● **INPUT DATA**
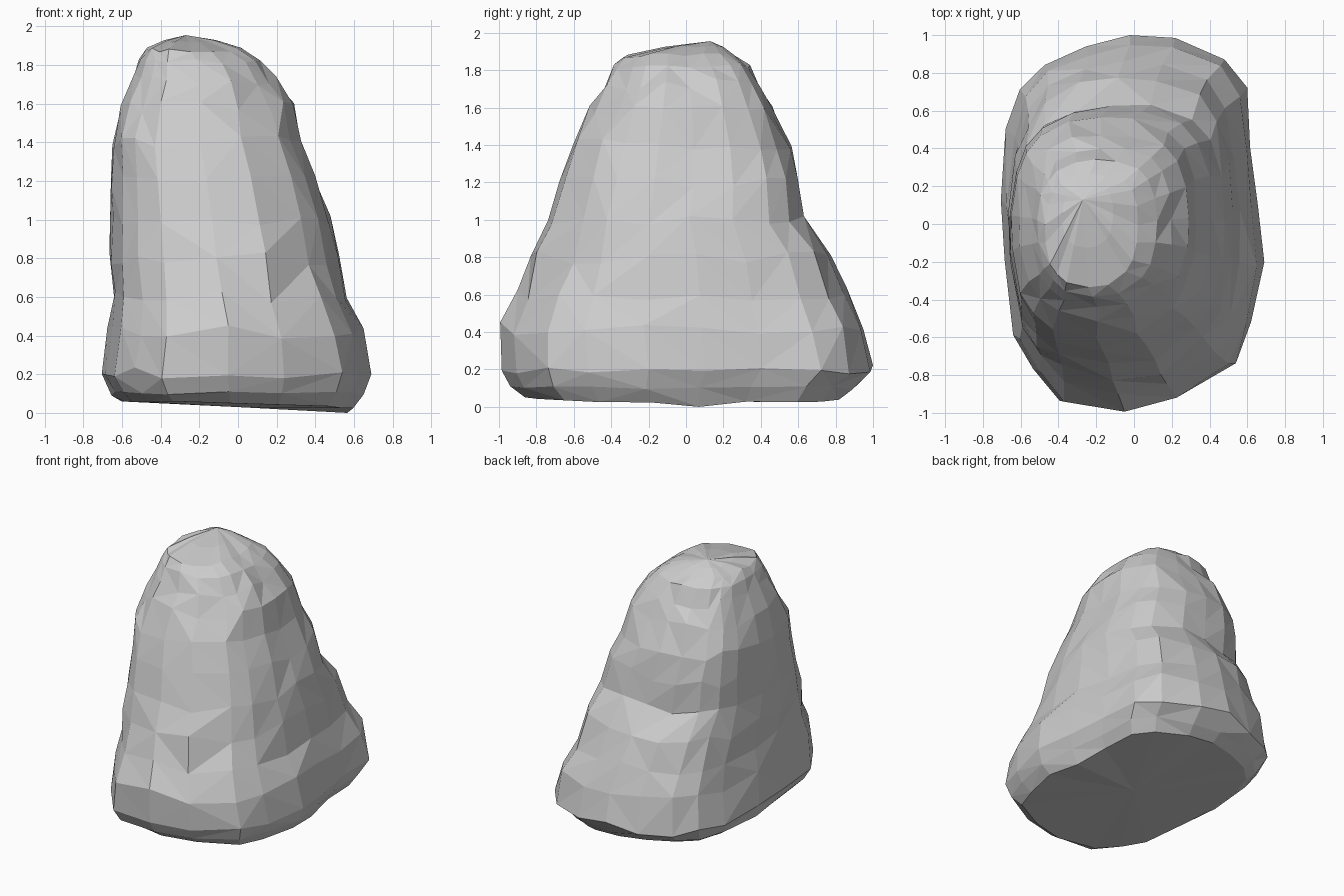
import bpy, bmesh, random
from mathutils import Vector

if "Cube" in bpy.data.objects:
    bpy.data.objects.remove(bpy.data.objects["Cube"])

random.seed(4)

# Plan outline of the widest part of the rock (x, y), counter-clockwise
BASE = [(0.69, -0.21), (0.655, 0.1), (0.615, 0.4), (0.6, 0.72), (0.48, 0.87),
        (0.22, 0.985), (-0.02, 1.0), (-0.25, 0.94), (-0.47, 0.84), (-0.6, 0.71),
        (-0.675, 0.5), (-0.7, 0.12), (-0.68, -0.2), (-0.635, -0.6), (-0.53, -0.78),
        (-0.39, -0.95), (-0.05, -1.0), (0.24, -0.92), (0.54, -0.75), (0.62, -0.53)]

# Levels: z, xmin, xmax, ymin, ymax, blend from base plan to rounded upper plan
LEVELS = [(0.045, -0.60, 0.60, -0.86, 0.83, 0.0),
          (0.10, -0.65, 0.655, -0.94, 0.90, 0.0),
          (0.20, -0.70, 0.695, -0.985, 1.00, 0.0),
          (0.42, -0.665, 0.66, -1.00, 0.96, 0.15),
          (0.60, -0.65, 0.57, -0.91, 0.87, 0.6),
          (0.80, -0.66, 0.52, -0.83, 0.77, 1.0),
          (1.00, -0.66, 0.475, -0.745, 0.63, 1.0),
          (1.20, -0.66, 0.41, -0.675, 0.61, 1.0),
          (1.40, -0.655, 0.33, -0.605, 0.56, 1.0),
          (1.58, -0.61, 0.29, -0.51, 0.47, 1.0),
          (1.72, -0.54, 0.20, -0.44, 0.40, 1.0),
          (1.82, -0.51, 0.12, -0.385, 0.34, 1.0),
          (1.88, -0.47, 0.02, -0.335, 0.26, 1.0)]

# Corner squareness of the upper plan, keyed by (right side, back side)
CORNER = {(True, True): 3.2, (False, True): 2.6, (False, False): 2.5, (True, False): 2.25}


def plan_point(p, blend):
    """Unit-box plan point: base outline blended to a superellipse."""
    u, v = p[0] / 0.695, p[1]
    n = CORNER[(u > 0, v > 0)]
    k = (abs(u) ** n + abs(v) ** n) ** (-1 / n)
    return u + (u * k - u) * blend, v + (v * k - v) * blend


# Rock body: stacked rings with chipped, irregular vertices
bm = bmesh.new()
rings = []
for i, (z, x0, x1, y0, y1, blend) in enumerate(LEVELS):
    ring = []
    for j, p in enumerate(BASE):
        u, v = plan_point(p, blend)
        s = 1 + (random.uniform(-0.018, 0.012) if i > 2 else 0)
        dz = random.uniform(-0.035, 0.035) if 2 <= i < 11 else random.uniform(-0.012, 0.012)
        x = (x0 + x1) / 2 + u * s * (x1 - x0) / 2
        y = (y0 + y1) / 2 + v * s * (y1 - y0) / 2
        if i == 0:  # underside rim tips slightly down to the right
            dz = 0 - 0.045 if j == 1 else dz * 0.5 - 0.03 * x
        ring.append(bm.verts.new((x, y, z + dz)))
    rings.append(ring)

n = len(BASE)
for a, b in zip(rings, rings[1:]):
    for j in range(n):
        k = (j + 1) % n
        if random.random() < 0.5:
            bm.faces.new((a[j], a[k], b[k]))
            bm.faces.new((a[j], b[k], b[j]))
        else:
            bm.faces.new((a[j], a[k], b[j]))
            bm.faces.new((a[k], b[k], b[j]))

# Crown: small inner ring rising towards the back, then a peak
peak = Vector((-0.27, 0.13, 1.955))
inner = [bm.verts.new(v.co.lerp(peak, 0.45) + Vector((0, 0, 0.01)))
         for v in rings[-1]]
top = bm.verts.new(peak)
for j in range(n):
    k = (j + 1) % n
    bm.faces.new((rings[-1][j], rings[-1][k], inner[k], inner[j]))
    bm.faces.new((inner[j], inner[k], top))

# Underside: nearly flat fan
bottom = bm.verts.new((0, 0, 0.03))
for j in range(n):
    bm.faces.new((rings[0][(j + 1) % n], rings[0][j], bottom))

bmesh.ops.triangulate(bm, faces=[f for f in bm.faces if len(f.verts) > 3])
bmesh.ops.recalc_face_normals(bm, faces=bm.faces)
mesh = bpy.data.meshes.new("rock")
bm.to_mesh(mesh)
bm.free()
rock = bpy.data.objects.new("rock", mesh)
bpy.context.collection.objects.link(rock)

● **TASK PROMPT**
If a line holds the string "Vector", it counts; please state how many such lines there are in the data, with nothing more.

● **REPLY TO THE EXERCISE**
3